Musical settings of Thomas Traherne

Paul Ayres (b.1970)

Shake off thy Sloth

The work is a carol for two-part choir (soprano and alto) with piano accompaniment and sets stanza 2 of Traherne’s poem On Christmas-Day.

Shake off thy Sloth, my drouzy Soul, awake;
With Angels sing
Unto thy King,
And pleasant Musick make;
Thy Lute, thy Harp, or els thy Heart-strings take,
And with thy Musick let thy Sense awake.
See how each one the other calls
To fix his Ivy on the walls,
Transplanted there it seems to grow
As if it rooted were below:
Thus He, who is thy King,
Makes Winter, Spring.

Published: Paul Ayres 2012

The Light Walking

A song cycle for voice (tenor or soprano) and piano. The three songs set words by Thomas Traherne, Carol Ann Duffy and Cecil Day-Lewis. The first song sets Traherne’s poem, The Salutation (in Philip Traherne’s version).

These little Limbs,
These Eys and Hands which here I find,
This panting Heart wherwith my Life begins;
Where have ye been? Behind
What Curtain were ye from me hid so long!
Where was, in what Abyss, my new-made Tongue?

When silent I
So many thousand thousand Years
Beneath the Dust did in a Chaos ly,
How could I Smiles, or Tears,
Or Lips, or Hands, or Eys, or Ears perceiv?
Welcom ye Treasures which I now receiv.

I that so long
Was Nothing from Eternity,
Did little think such Joys as Ear and Tongue
To celebrat or see:
Such Sounds to hear, such Hands to feel, such Feet,
Such Eys and Objects, on the Ground to meet.

New burnisht Joys!
Which finest Gold and Pearl excell!
Such sacred Treasures are the Limbs of Boys
In which a Soul doth dwell:
Their organized Joints and azure Veins
More Wealth include than the dead World contains.

From Dust I rise
And out of Nothing now awake;
These brighter Regions which salute mine Eys
A Gift from God I take:
The Earth, the Seas, the Light, the lofty Skies,
The Sun and Stars are mine; if these I prize.

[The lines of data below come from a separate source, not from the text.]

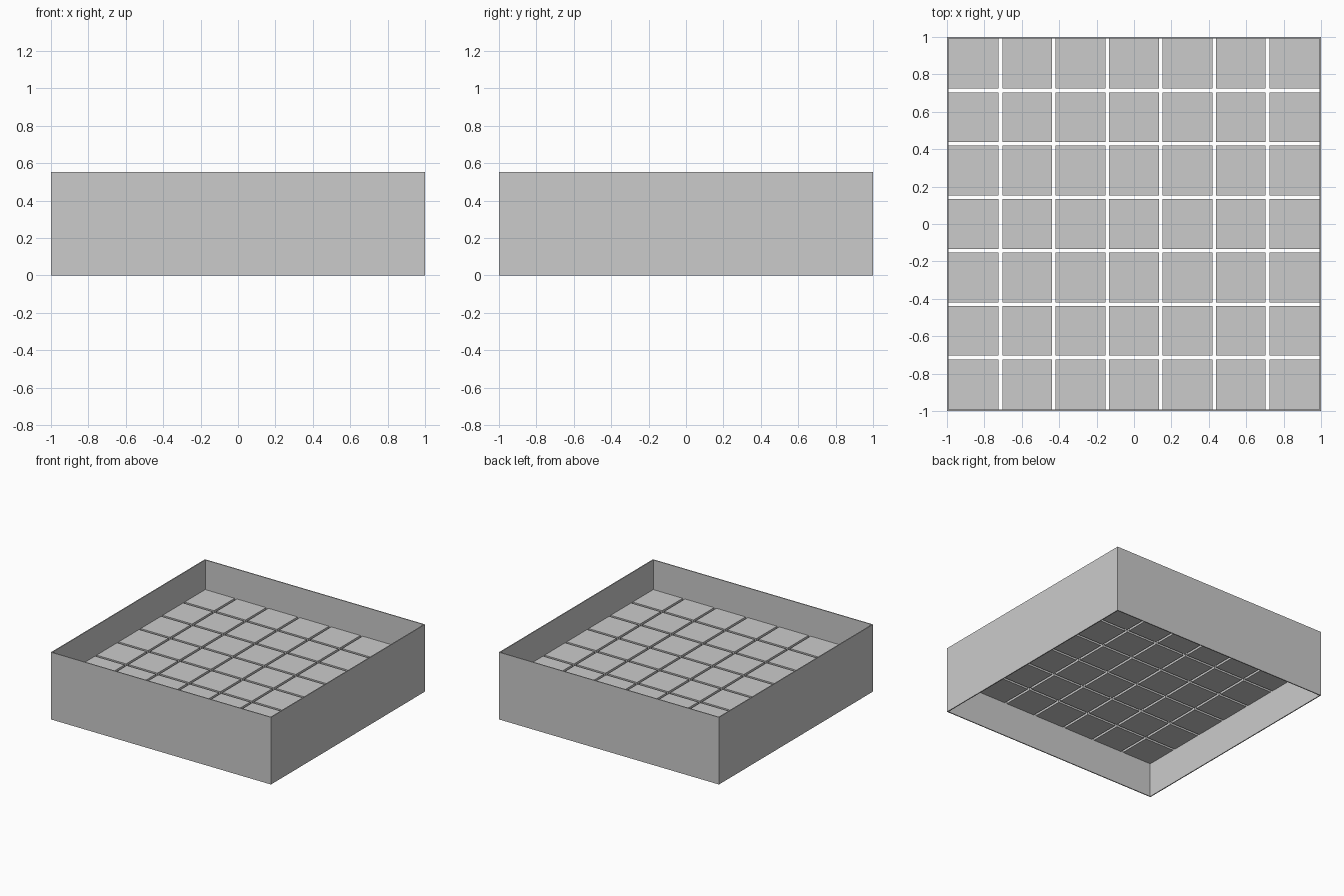
import bpy

if "Cube" in bpy.data.objects:
    bpy.data.objects.remove(bpy.data.objects["Cube"])

HEIGHT = 0.552       # wall height
WALL = 0.008         # wall thickness
N = 7                # tiles per side
GAP = 0.02           # open joint between tiles
Z0, Z1 = 0.283, 0.308  # underside and top of tiles

grey = bpy.data.materials.new("plain_grey")
grey.diffuse_color = (0.6, 0.6, 0.6, 1)
grey.use_nodes = True
grey.node_tree.nodes["Principled BSDF"].inputs["Base Color"].default_value = grey.diffuse_color


def box(name, lo, hi):
    bpy.ops.mesh.primitive_cube_add(size=1, location=[(a + b) / 2 for a, b in zip(lo, hi)])
    ob = bpy.context.object
    ob.name = name
    ob.scale = [b - a for a, b in zip(lo, hi)]
    bpy.ops.object.transform_apply(location=False, rotation=False, scale=True)
    ob.data.materials.append(grey)
    return ob


# Four thin walls forming an open frame
inner = 1 - WALL
box("front_wall", (-1, -1, 0), (1, -inner, HEIGHT))
box("back_wall", (-1, inner, 0), (1, 1, HEIGHT))
box("left_wall", (-1, -inner, 0), (-inner, inner, HEIGHT))
box("right_wall", (inner, -inner, 0), (1, inner, HEIGHT))

# Floor of separate square tiles, the outer ones meeting the walls
pitch = 2 / N


def span(i):
    lo = -inner if i == 0 else -1 + i * pitch + GAP / 2
    hi = inner if i == N - 1 else -1 + (i + 1) * pitch - GAP / 2
    return lo, hi


for i in range(N):
    for j in range(N):
        (x0, x1), (y0, y1) = span(i), span(j)
        box(f"floor_tile_{i}_{j}", (x0, y0, Z0), (x1, y1, Z1))
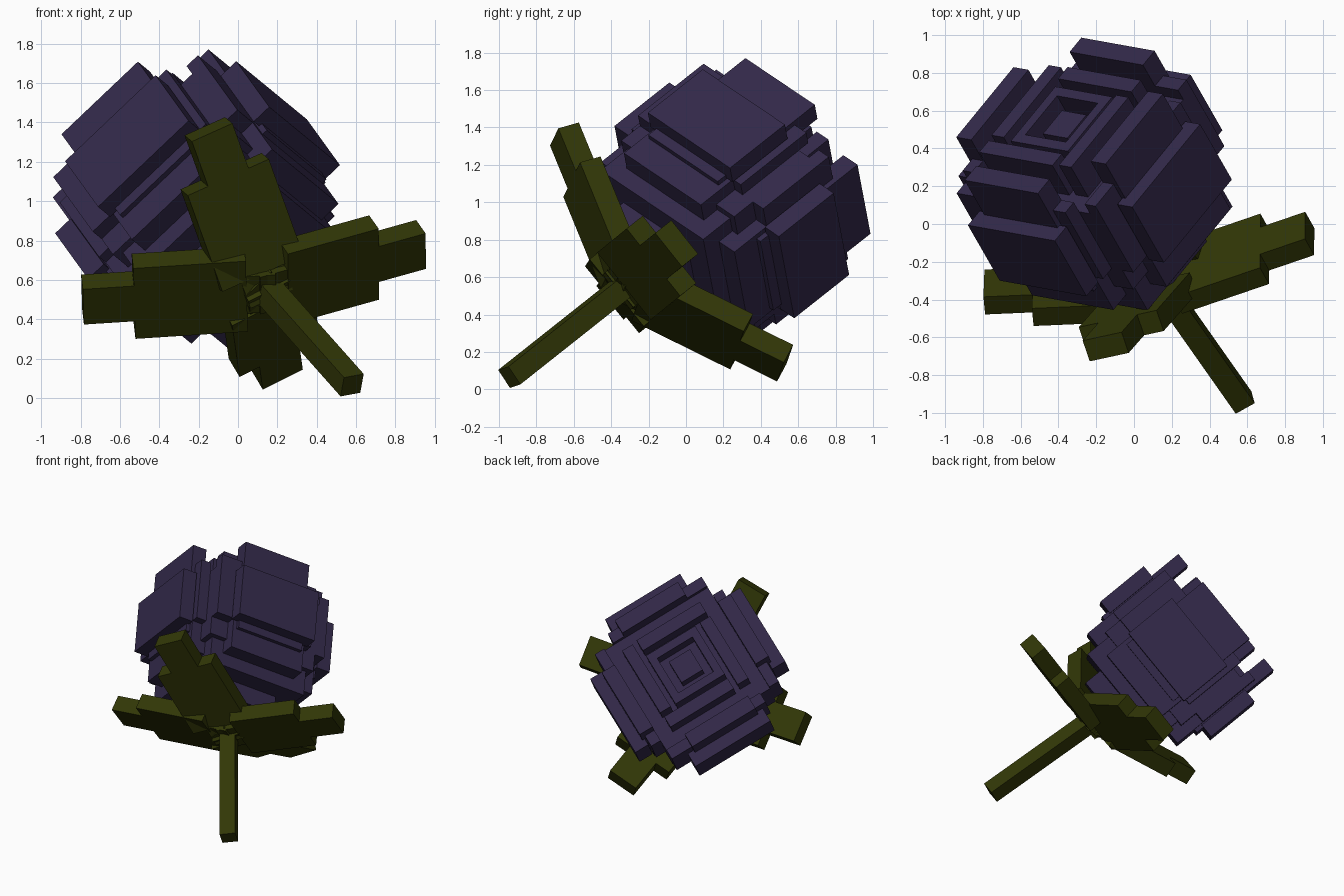
import bpy, bmesh
from math import cos, sin, pi, radians
from mathutils import Vector, Matrix

if "Cube" in bpy.data.objects:
    bpy.data.objects.remove(bpy.data.objects["Cube"])

# Tilted local frame of the flower: Q, P sideways, W along the flower axis
Q = Vector((.719, -.129, .683)).normalized()
P = Vector((.562, .686, -.461))
P = (P - Q * P.dot(Q)).normalized()
W = Q.cross(P)
CENTER = Vector((-.22, .27, 1.03))
BASE = Vector((.14, -.32, .56))
STEM_END = Vector((.58, -.945, .065))


def material(name, col):
    m = bpy.data.materials.new(name)
    m.diffuse_color = (*col, 1)
    m.use_nodes = True
    m.node_tree.nodes["Principled BSDF"].inputs["Base Color"].default_value = m.diffuse_color
    return m


purple = material("dark purple", (.033, .022, .068))
green = material("dark olive green", (.031, .038, .002))


def frame(x, y, z, origin):
    m = Matrix((x, y, z)).transposed().to_4x4()
    m.translation = origin
    return m


def boxes(name, mat, matrix, items):
    """One object made of (x0, x1, y0, y1, z0, z1) boxes, each with a quarter-turn count."""
    bm = bmesh.new()
    for turn, (x0, x1, y0, y1, z0, z1) in items:
        t = (Matrix.Rotation(turn * pi / 2, 4, 'Z')
             @ Matrix.Translation(((x0 + x1) / 2, (y0 + y1) / 2, (z0 + z1) / 2))
             @ Matrix.Diagonal((x1 - x0, y1 - y0, z1 - z0, 1)))
        bmesh.ops.create_cube(bm, size=1, matrix=matrix @ t)
    me = bpy.data.meshes.new(name)
    bm.to_mesh(me)
    bm.free()
    me.materials.append(mat)
    ob = bpy.data.objects.new(name, me)
    bpy.context.collection.objects.link(ob)


def block(h, z0, z1):
    return (0, (-h, h, -h, h, z0, z1))


flower = frame(Q, P, W, CENTER)

# Flower core, tapering in steps towards the stem
boxes("flower_core", purple, flower,
      [block(.44, -.36, .20), block(.40, -.56, -.36), block(.25, -.70, -.56)])

# Petals around the four sides: upright, widest and lower layers
petals = []
for k in range(4):
    petals += [
        (k, (.44, .55, -.27, .27, -.30, .425)),
        (k, (.53, .64, -.32, .32, -.24, .17)),
        (k, (.40, .52, -.30, .30, -.46, -.2)),
        (k, (.44, .52, -.44, .36, -.22, .27)),
    ]
boxes("outer_petals", purple, flower, petals)

# Rosette of nested petals on the top of the flower
rings = [block(.09, .1, .36)]
for k in range(4):
    rings += [(k, (.25, .34, -.33, .21, .1, .42)),
              (k, (.15, .21, -.21, .15, .1, .40))]
boxes("inner_petals", purple, flower, rings)

# Stem: a square bar, rolled about its own length
d = (BASE - STEM_END)
length = d.length
d.normalize()
e1 = Vector((1, 0, 0))
e1 = (e1 - d * e1.dot(d)).normalized()
roll = radians(10)
sx = e1 * cos(roll) + d.cross(e1) * sin(roll)
boxes("stem", green, frame(sx, d.cross(sx), d, STEM_END),
      [(0, (-.058, .058, -.058, .058, 0, length + .1))])

# Small green cup under the flower
boxes("flower_cup", green, frame(Q, P, W, BASE), [block(.09, -.04, .16)])

# Four stepped leaves: neck, broad middle, narrow tip
tips = {"right": (.93, -.05, .78), "left": (-.79, -.36, .50),
        "upper": (-.15, -.65, 1.365), "lower": (.20, .53, .14)}
for name, tip in tips.items():
    d = Vector(tip) - BASE
    L = d.length
    d.normalize()
    side = W.cross(d).normalized()
    boxes("leaf_" + name, green, frame(d, side, d.cross(side), BASE),
          [(0, (-.05, .16, -.12, .12, -.05, .05)),
           (0, (.10, L - .26, -.23, .23, -.06, .06)),
           (0, (L - .28, L, -.115, .115, -.06, .06))])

A Stranger here,
Strange things doth meet, strange Glory see,
Strange Treasures lodg’din this fair World appear,
Strange all and New to me:
But that they Mine should be who Nothing was,
That Strangest is of all; yet brought to pass.

The work was first performed on 24th January, 2015 at St Barnabas church, Ealing by William Petter (tenor) and William Vann (piano).

A second performance of the piece was given by William Petter (tenor) and Peter Foggitt (piano) at St Pancras church on 15th May, 2015 as part of that year’s London Festival of Contemporary Church Music.

Published: Paul Ayres 2015

Recorded: The premiere of the work was recorded and may be seen on YouTube.

The second performance may be heard on SoundCloud.